The entries must be set down again word for word; no pictures belong in the copy.

□ □ □ □ □

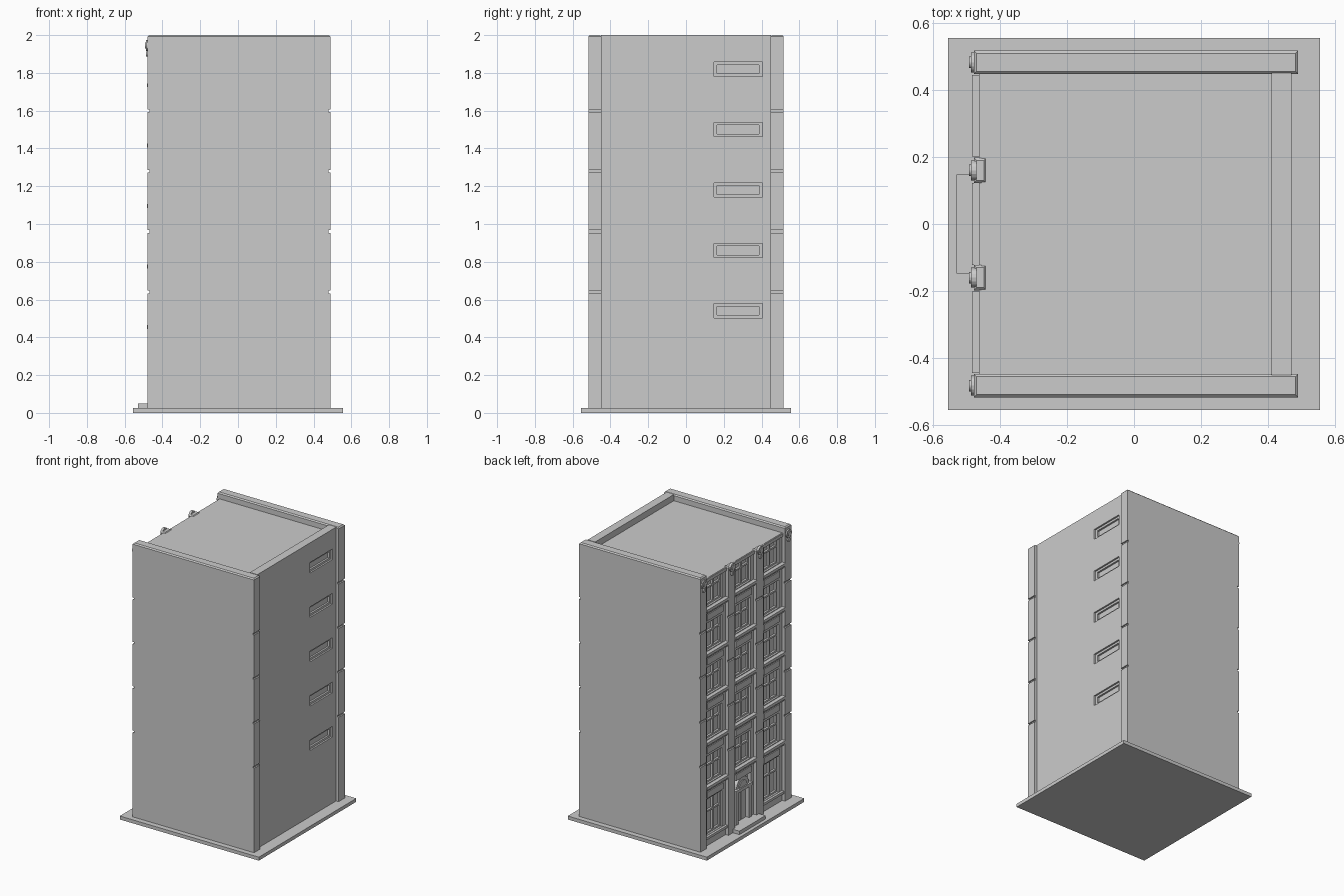
import bpy
import math
from mathutils import Matrix, Vector
import bmesh

if "Cube" in bpy.data.objects:
    bpy.data.objects.remove(bpy.data.objects["Cube"], do_unlink=True)

stone = bpy.data.materials.new("light_grey_stone")
stone.use_nodes = True
COLOUR = (0.6, 0.6, 0.6, 1)
stone.diffuse_color = COLOUR
stone.node_tree.nodes["Principled BSDF"].inputs["Base Color"].default_value = COLOUR


def add_box(bm, b):
    """Add a box given as (x0, x1, y0, y1, z0, z1)."""
    lo, hi = Vector(b[0::2]), Vector(b[1::2])
    size = Matrix.Diagonal((*(hi - lo), 1))
    bmesh.ops.create_cube(bm, size=1, matrix=Matrix.Translation((lo + hi) / 2) @ size)


def finish(name, bm):
    mesh = bpy.data.meshes.new(name)
    bm.to_mesh(mesh)
    bm.free()
    mesh.materials.append(stone)
    obj = bpy.data.objects.new(name, mesh)
    bpy.context.collection.objects.link(obj)
    return obj


def boxes(name, *parts):
    bm = bmesh.new()
    for p in parts:
        add_box(bm, p)
    return finish(name, bm)


def apply(obj, mod):
    bpy.context.view_layer.objects.active = obj
    bpy.ops.object.modifier_apply(modifier=mod.name)


def cut(obj, holes):
    cutter = boxes("cutter", *holes)
    cutter.hide_render = True
    mod = obj.modifiers.new("cut", "BOOLEAN")
    mod.operation = "DIFFERENCE"
    mod.solver = "EXACT"
    mod.object = cutter
    apply(obj, mod)
    bpy.data.objects.remove(cutter, do_unlink=True)


def chamfer_top(obj, top, width):
    """Chamfer only the outer edges of the top face."""
    bm = bmesh.new()
    bm.from_mesh(obj.data)
    rim = [e for e in bm.edges if all(abs(v.co.z - top) < 0.001 for v in e.verts)]
    bmesh.ops.bevel(bm, geom=rim, offset=width, segments=1, affect="EDGES")
    bm.to_mesh(obj.data)
    bm.free()


FLOOR = 0.32
BASE, ROOF, TOP = 0.025, 1.955, 2.0
JOINTS = [0.64 + FLOOR * i for i in range(4)]

# Ground plate, entrance step and solid core with the flat roof
boxes("ground_plate", (-0.555, 0.555, -0.555, 0.555, 0, BASE))
boxes("entrance_step", (-0.53, -0.44, -0.148, 0.148, BASE, 0.05))
boxes("core_and_roof", (-0.425, 0.42, -0.46, 0.46, BASE, ROOF))

# Plain side walls whose ends form the corner pilasters, with notched joints
for side, y0, y1 in (("right", -0.517, -0.447), ("left", 0.447, 0.517)):
    wall = boxes(side + "_wall", (-0.478, 0.49, y0, y1, BASE, TOP))
    notches = []
    for z in JOINTS:
        for x in (-0.478, 0.49):
            notches.append((x - 0.01, x + 0.01, y0 - 0.1, y1 + 0.1, z - 0.007, z + 0.007))
    cut(wall, notches)
    chamfer_top(wall, TOP, 0.008)

# Wall opposite the entrance, with its parapet and slot windows
rear = boxes("slot_window_wall", (0.41, 0.47, -0.45, 0.45, BASE, TOP))
slots = [0.54 + FLOOR * i for i in range(5)]
cut(rear, [(0.44, 0.6, 0.147, 0.405, z - 0.038, z + 0.038) for z in slots])
for i, z in enumerate(slots):
    frame = boxes("slot_frame_%d" % i, (0.435, 0.458, 0.147, 0.405, z - 0.038, z + 0.038))
    cut(frame, [(0.445, 0.6, 0.165, 0.387, z - 0.023, z + 0.023)])

# Entrance facade: three bays of windows around a central door
BAYS = (-0.323, 0, 0.323)
WIN_W, WIN_H = 0.085, 0.2
sills = [0.47 + FLOOR * i for i in range(5)]
openings = []
for y in BAYS:
    openings += [(y, z, WIN_H) for z in sills]
    if y:
        openings.append((y, 0.1, 0.26))
facade = boxes("facade_wall", (-0.455, -0.42, -0.45, 0.45, BASE, ROOF))
cut(facade, [(-0.6, -0.426, y - WIN_W, y + WIN_W, z, z + h) for y, z, h in openings]
    + [(-0.6, -0.426, -0.09, 0.09, 0.05, 0.4)])


def window(y, z, h):
    """Frame, central mullion, cross bar and sill for one opening."""
    xf, xb, t = -0.44, -0.424, 0.012
    parts = []
    for c in (y - WIN_W + t / 2, y, y + WIN_W - t / 2):
        parts.append((xf, xb, c - t / 2, c + t / 2, z, z + h))
    for c in (z + t / 2, z + h * 0.62, z + h - t / 2):
        parts.append((xf - 0.001, xb, y - WIN_W, y + WIN_W, c - t / 2, c + t / 2))
    boxes("window_frame", *parts)


for y, z, h in openings:
    window(y, z, h)
for y in BAYS:
    half = 0.122
    for z in sills:
        boxes("floor_ledge", (-0.483, -0.44, y - half, y + half, z - 0.025, z - 0.005),
              (-0.47, -0.44, y - half, y + half, z - 0.042, z - 0.025))
        boxes("spandrel_panel", (-0.462, -0.44, y - 0.09, y + 0.09, z - 0.1, z - 0.055))
    if y:
        boxes("ground_sill", (-0.472, -0.44, y - half, y + half, 0.08, 0.098))
boxes("facade_cornice", (-0.462, -0.445, -0.448, 0.448, ROOF - 0.025, ROOF - 0.002))

# Middle pilasters
for s in (-1, 1):
    c = s * 0.16
    pil = boxes("middle_pilaster", (-0.478, -0.44, c - 0.038, c + 0.038, BASE, ROOF + 0.005))
    cut(pil, [(-0.6, -0.468, c - 0.1, c + 0.1, z - 0.007, z + 0.007) for z in JOINTS])
    chamfer_top(pil, ROOF + 0.005, 0.008)


def disc(bm, y, z, r, x0, x1, sides=16):
    turn = Matrix.Rotation(math.pi / 2, 4, "Y")
    bmesh.ops.create_cone(bm, cap_ends=True, segments=sides, radius1=r, radius2=r,
                          depth=x1 - x0,
                          matrix=Matrix.Translation(((x0 + x1) / 2, y, z)) @ turn)


# Round ornaments with a small drop on each pilaster head
for y in (-0.482, -0.16, 0.16, 0.482):
    bm = bmesh.new()
    disc(bm, y, 1.945, 0.03, -0.487, -0.47)
    disc(bm, y, 1.945, 0.017, -0.492, -0.47)
    disc(bm, y, 1.9, 0.014, -0.487, -0.47)
    finish("pilaster_ornament", bm)

# Double door with an arched light above and side posts
boxes("door_leaves", (-0.436, -0.422, -0.055, -0.002, 0.05, 0.27),
      (-0.436, -0.422, 0.002, 0.055, 0.05, 0.27))
boxes("door_posts", *[(-0.462, -0.422, c - 0.014, c + 0.014, 0.05, 0.29)
                      for c in (-0.075, 0.075)])
boxes("door_lintel", (-0.466, -0.422, -0.095, 0.095, 0.275, 0.298))
bm = bmesh.new()
disc(bm, 0, 0.298, 0.07, -0.452, -0.424, 24)
disc(bm, 0, 0.298, 0.045, -0.458, -0.424, 24)
bmesh.ops.bisect_plane(bm, geom=bm.verts[:] + bm.edges[:] + bm.faces[:],
                       plane_co=(0, 0, 0.297), plane_no=(0, 0, -1), clear_outer=True)
finish("arched_door_light", bm)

□ □ □ □ □

> **Solution to this task**:
import bpy
import math
from mathutils import Matrix, Vector
import bmesh

if "Cube" in bpy.data.objects:
    bpy.data.objects.remove(bpy.data.objects["Cube"], do_unlink=True)

stone = bpy.data.materials.new("light_grey_stone")
stone.use_nodes = True
COLOUR = (0.6, 0.6, 0.6, 1)
stone.diffuse_color = COLOUR
stone.node_tree.nodes["Principled BSDF"].inputs["Base Color"].default_value = COLOUR


def add_box(bm, b):
    """Add a box given as (x0, x1, y0, y1, z0, z1)."""
    lo, hi = Vector(b[0::2]), Vector(b[1::2])
    size = Matrix.Diagonal((*(hi - lo), 1))
    bmesh.ops.create_cube(bm, size=1, matrix=Matrix.Translation((lo + hi) / 2) @ size)


def finish(name, bm):
    mesh = bpy.data.meshes.new(name)
    bm.to_mesh(mesh)
    bm.free()
    mesh.materials.append(stone)
    obj = bpy.data.objects.new(name, mesh)
    bpy.context.collection.objects.link(obj)
    return obj


def boxes(name, *parts):
    bm = bmesh.new()
    for p in parts:
        add_box(bm, p)
    return finish(name, bm)


def apply(obj, mod):
    bpy.context.view_layer.objects.active = obj
    bpy.ops.object.modifier_apply(modifier=mod.name)


def cut(obj, holes):
    cutter = boxes("cutter", *holes)
    cutter.hide_render = True
    mod = obj.modifiers.new("cut", "BOOLEAN")
    mod.operation = "DIFFERENCE"
    mod.solver = "EXACT"
    mod.object = cutter
    apply(obj, mod)
    bpy.data.objects.remove(cutter, do_unlink=True)


def chamfer_top(obj, top, width):
    """Chamfer only the outer edges of the top face."""
    bm = bmesh.new()
    bm.from_mesh(obj.data)
    rim = [e for e in bm.edges if all(abs(v.co.z - top) < 0.001 for v in e.verts)]
    bmesh.ops.bevel(bm, geom=rim, offset=width, segments=1, affect="EDGES")
    bm.to_mesh(obj.data)
    bm.free()


FLOOR = 0.32
BASE, ROOF, TOP = 0.025, 1.955, 2.0
JOINTS = [0.64 + FLOOR * i for i in range(4)]

# Ground plate, entrance step and solid core with the flat roof
boxes("ground_plate", (-0.555, 0.555, -0.555, 0.555, 0, BASE))
boxes("entrance_step", (-0.53, -0.44, -0.148, 0.148, BASE, 0.05))
boxes("core_and_roof", (-0.425, 0.42, -0.46, 0.46, BASE, ROOF))

# Plain side walls whose ends form the corner pilasters, with notched joints
for side, y0, y1 in (("right", -0.517, -0.447), ("left", 0.447, 0.517)):
    wall = boxes(side + "_wall", (-0.478, 0.49, y0, y1, BASE, TOP))
    notches = []
    for z in JOINTS:
        for x in (-0.478, 0.49):
            notches.append((x - 0.01, x + 0.01, y0 - 0.1, y1 + 0.1, z - 0.007, z + 0.007))
    cut(wall, notches)
    chamfer_top(wall, TOP, 0.008)

# Wall opposite the entrance, with its parapet and slot windows
rear = boxes("slot_window_wall", (0.41, 0.47, -0.45, 0.45, BASE, TOP))
slots = [0.54 + FLOOR * i for i in range(5)]
cut(rear, [(0.44, 0.6, 0.147, 0.405, z - 0.038, z + 0.038) for z in slots])
for i, z in enumerate(slots):
    frame = boxes("slot_frame_%d" % i, (0.435, 0.458, 0.147, 0.405, z - 0.038, z + 0.038))
    cut(frame, [(0.445, 0.6, 0.165, 0.387, z - 0.023, z + 0.023)])

# Entrance facade: three bays of windows around a central door
BAYS = (-0.323, 0, 0.323)
WIN_W, WIN_H = 0.085, 0.2
sills = [0.47 + FLOOR * i for i in range(5)]
openings = []
for y in BAYS:
    openings += [(y, z, WIN_H) for z in sills]
    if y:
        openings.append((y, 0.1, 0.26))
facade = boxes("facade_wall", (-0.455, -0.42, -0.45, 0.45, BASE, ROOF))
cut(facade, [(-0.6, -0.426, y - WIN_W, y + WIN_W, z, z + h) for y, z, h in openings]
    + [(-0.6, -0.426, -0.09, 0.09, 0.05, 0.4)])


def window(y, z, h):
    """Frame, central mullion, cross bar and sill for one opening."""
    xf, xb, t = -0.44, -0.424, 0.012
    parts = []
    for c in (y - WIN_W + t / 2, y, y + WIN_W - t / 2):
        parts.append((xf, xb, c - t / 2, c + t / 2, z, z + h))
    for c in (z + t / 2, z + h * 0.62, z + h - t / 2):
        parts.append((xf - 0.001, xb, y - WIN_W, y + WIN_W, c - t / 2, c + t / 2))
    boxes("window_frame", *parts)


for y, z, h in openings:
    window(y, z, h)
for y in BAYS:
    half = 0.122
    for z in sills:
        boxes("floor_ledge", (-0.483, -0.44, y - half, y + half, z - 0.025, z - 0.005),
              (-0.47, -0.44, y - half, y + half, z - 0.042, z - 0.025))
        boxes("spandrel_panel", (-0.462, -0.44, y - 0.09, y + 0.09, z - 0.1, z - 0.055))
    if y:
        boxes("ground_sill", (-0.472, -0.44, y - half, y + half, 0.08, 0.098))
boxes("facade_cornice", (-0.462, -0.445, -0.448, 0.448, ROOF - 0.025, ROOF - 0.002))

# Middle pilasters
for s in (-1, 1):
    c = s * 0.16
    pil = boxes("middle_pilaster", (-0.478, -0.44, c - 0.038, c + 0.038, BASE, ROOF + 0.005))
    cut(pil, [(-0.6, -0.468, c - 0.1, c + 0.1, z - 0.007, z + 0.007) for z in JOINTS])
    chamfer_top(pil, ROOF + 0.005, 0.008)


def disc(bm, y, z, r, x0, x1, sides=16):
    turn = Matrix.Rotation(math.pi / 2, 4, "Y")
    bmesh.ops.create_cone(bm, cap_ends=True, segments=sides, radius1=r, radius2=r,
                          depth=x1 - x0,
                          matrix=Matrix.Translation(((x0 + x1) / 2, y, z)) @ turn)


# Round ornaments with a small drop on each pilaster head
for y in (-0.482, -0.16, 0.16, 0.482):
    bm = bmesh.new()
    disc(bm, y, 1.945, 0.03, -0.487, -0.47)
    disc(bm, y, 1.945, 0.017, -0.492, -0.47)
    disc(bm, y, 1.9, 0.014, -0.487, -0.47)
    finish("pilaster_ornament", bm)

# Double door with an arched light above and side posts
boxes("door_leaves", (-0.436, -0.422, -0.055, -0.002, 0.05, 0.27),
      (-0.436, -0.422, 0.002, 0.055, 0.05, 0.27))
boxes("door_posts", *[(-0.462, -0.422, c - 0.014, c + 0.014, 0.05, 0.29)
                      for c in (-0.075, 0.075)])
boxes("door_lintel", (-0.466, -0.422, -0.095, 0.095, 0.275, 0.298))
bm = bmesh.new()
disc(bm, 0, 0.298, 0.07, -0.452, -0.424, 24)
disc(bm, 0, 0.298, 0.045, -0.458, -0.424, 24)
bmesh.ops.bisect_plane(bm, geom=bm.verts[:] + bm.edges[:] + bm.faces[:],
                       plane_co=(0, 0, 0.297), plane_no=(0, 0, -1), clear_outer=True)
finish("arched_door_light", bm)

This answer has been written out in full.